(Stored dataset items)
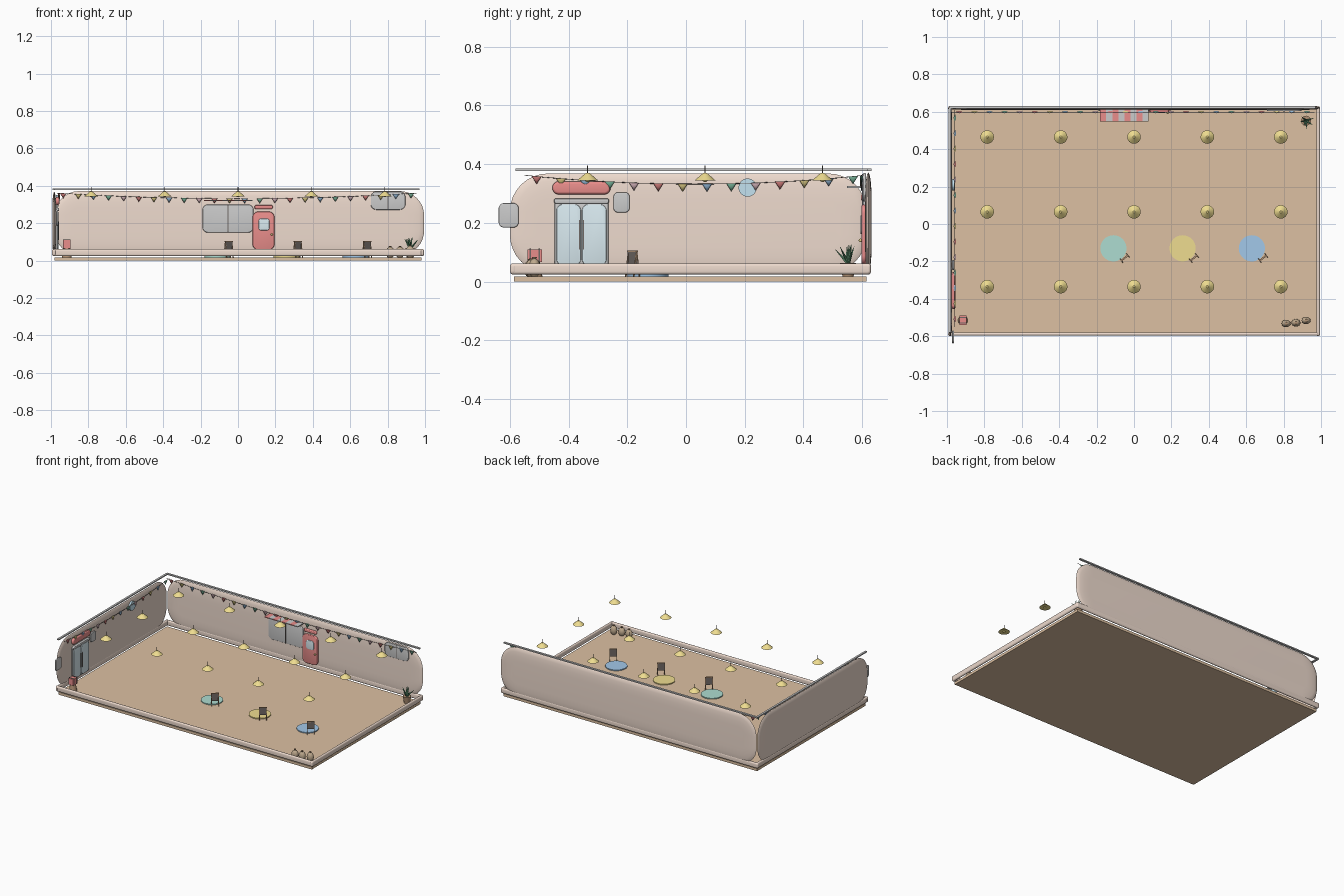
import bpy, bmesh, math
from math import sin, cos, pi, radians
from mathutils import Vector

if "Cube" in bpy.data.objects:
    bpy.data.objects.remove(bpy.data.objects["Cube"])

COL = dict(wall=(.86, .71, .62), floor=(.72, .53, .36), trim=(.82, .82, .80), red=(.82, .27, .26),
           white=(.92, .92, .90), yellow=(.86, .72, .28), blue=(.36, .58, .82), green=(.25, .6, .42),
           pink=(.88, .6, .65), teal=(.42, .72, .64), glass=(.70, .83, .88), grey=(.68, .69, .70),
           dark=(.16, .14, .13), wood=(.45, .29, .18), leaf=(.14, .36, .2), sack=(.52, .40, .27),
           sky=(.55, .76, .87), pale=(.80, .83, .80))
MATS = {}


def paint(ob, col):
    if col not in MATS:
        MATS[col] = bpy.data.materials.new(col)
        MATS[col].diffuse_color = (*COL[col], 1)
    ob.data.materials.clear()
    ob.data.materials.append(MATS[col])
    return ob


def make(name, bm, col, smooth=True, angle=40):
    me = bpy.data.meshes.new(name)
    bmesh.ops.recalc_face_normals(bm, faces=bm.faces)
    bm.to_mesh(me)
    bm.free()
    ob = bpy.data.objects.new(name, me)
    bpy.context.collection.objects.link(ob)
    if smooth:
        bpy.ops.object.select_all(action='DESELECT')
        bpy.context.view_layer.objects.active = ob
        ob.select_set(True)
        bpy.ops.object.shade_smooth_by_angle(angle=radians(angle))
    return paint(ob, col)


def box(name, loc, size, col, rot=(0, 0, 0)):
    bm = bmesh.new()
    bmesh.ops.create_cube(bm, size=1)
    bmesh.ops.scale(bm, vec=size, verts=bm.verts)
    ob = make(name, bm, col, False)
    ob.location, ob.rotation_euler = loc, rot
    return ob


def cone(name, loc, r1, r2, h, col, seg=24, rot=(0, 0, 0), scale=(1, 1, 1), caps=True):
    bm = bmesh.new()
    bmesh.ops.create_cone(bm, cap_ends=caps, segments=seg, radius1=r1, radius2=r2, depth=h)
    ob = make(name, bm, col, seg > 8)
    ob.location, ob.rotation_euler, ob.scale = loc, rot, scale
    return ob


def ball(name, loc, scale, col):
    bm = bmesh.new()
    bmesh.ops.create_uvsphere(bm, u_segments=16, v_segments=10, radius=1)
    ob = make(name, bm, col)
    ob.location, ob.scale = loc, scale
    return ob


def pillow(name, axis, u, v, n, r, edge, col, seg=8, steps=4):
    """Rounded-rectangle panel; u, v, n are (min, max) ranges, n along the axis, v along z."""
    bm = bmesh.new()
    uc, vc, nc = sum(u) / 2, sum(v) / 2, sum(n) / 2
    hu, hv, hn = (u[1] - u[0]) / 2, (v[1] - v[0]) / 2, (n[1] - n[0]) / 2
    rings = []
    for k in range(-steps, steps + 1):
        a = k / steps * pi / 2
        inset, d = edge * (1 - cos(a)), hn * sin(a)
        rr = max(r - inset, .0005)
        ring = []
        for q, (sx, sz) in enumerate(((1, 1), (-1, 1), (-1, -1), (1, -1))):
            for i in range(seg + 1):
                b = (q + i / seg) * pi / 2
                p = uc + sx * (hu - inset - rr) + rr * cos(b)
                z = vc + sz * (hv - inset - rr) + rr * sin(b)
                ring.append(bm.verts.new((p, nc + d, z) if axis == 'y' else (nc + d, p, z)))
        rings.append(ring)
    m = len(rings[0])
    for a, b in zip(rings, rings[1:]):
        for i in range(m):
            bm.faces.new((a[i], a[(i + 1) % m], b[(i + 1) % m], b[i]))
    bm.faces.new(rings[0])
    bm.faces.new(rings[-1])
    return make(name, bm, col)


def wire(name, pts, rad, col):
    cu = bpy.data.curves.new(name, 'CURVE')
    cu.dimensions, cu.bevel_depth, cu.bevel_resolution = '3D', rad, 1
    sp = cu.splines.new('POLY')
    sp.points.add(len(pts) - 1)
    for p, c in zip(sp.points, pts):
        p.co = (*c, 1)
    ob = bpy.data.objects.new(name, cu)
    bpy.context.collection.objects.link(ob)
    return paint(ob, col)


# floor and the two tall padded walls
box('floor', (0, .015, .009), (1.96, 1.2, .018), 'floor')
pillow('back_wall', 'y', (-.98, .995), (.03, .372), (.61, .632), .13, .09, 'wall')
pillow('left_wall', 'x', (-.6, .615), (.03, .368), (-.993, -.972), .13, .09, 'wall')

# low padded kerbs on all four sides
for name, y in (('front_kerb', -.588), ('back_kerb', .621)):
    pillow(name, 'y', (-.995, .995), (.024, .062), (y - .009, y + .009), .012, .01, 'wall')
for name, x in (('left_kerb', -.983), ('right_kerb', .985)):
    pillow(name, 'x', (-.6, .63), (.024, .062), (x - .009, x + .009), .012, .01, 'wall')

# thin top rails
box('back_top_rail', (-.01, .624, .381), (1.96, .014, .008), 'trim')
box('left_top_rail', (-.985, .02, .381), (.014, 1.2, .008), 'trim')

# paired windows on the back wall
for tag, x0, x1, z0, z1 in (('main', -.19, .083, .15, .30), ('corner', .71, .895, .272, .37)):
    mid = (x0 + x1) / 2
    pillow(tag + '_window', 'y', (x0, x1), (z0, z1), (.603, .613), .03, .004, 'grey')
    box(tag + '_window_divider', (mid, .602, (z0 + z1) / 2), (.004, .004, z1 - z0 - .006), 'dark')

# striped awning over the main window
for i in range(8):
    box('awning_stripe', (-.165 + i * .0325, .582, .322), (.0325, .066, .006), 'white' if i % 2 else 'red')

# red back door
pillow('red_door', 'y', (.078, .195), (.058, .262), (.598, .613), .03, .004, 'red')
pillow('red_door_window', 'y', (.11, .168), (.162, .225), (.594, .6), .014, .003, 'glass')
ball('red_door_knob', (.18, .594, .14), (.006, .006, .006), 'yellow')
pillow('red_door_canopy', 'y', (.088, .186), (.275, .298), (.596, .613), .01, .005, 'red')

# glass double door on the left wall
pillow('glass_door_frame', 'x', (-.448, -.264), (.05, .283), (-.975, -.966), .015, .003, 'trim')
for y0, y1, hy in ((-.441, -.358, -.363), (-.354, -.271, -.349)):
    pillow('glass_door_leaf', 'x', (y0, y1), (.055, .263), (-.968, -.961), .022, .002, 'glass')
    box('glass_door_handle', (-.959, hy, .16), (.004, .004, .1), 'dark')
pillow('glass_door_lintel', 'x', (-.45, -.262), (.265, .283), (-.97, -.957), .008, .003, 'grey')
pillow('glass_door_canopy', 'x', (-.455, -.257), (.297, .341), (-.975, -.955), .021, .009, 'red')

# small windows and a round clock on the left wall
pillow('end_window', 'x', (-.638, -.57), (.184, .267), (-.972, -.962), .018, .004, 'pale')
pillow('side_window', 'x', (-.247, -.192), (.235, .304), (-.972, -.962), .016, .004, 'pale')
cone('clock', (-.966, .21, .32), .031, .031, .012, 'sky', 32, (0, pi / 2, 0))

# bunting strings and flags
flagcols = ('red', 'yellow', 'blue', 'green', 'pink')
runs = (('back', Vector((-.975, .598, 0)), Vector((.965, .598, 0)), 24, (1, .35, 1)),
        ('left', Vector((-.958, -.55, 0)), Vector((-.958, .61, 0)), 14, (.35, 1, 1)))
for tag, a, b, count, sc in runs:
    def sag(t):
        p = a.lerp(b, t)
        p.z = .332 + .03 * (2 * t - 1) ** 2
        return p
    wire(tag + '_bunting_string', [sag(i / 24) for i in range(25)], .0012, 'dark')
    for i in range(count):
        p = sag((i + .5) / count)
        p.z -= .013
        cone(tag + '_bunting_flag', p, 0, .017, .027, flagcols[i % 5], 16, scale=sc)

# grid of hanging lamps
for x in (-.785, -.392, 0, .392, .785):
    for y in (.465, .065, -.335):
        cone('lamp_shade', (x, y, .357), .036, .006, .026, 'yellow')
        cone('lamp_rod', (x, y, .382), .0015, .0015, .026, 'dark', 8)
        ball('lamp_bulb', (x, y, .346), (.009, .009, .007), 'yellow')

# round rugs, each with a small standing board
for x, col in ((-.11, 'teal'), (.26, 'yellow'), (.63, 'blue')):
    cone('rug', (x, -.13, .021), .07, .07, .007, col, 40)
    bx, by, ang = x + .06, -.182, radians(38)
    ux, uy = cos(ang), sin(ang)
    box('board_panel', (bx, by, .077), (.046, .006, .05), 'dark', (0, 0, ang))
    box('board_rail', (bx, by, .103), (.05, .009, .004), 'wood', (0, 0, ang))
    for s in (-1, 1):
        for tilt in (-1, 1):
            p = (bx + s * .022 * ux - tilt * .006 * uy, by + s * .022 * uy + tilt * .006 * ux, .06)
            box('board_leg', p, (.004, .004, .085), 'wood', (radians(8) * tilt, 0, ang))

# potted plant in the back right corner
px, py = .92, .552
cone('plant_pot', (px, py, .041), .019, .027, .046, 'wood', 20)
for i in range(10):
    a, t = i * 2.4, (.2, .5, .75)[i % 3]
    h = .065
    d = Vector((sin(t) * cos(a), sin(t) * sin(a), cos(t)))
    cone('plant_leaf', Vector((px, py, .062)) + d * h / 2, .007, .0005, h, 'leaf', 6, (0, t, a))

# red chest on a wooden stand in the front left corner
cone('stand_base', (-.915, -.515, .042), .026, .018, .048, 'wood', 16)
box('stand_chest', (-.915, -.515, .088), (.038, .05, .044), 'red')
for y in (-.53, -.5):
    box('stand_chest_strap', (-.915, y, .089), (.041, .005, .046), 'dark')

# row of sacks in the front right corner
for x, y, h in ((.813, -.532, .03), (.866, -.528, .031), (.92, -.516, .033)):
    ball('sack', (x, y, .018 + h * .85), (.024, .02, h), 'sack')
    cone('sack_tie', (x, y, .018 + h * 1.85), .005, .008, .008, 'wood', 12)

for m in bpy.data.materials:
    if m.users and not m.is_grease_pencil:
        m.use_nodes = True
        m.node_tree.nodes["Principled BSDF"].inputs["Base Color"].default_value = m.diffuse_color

* Action item *
What is the number of lines in the entries above that hold the string "dark"? Please state that number alone.

* Written response *
7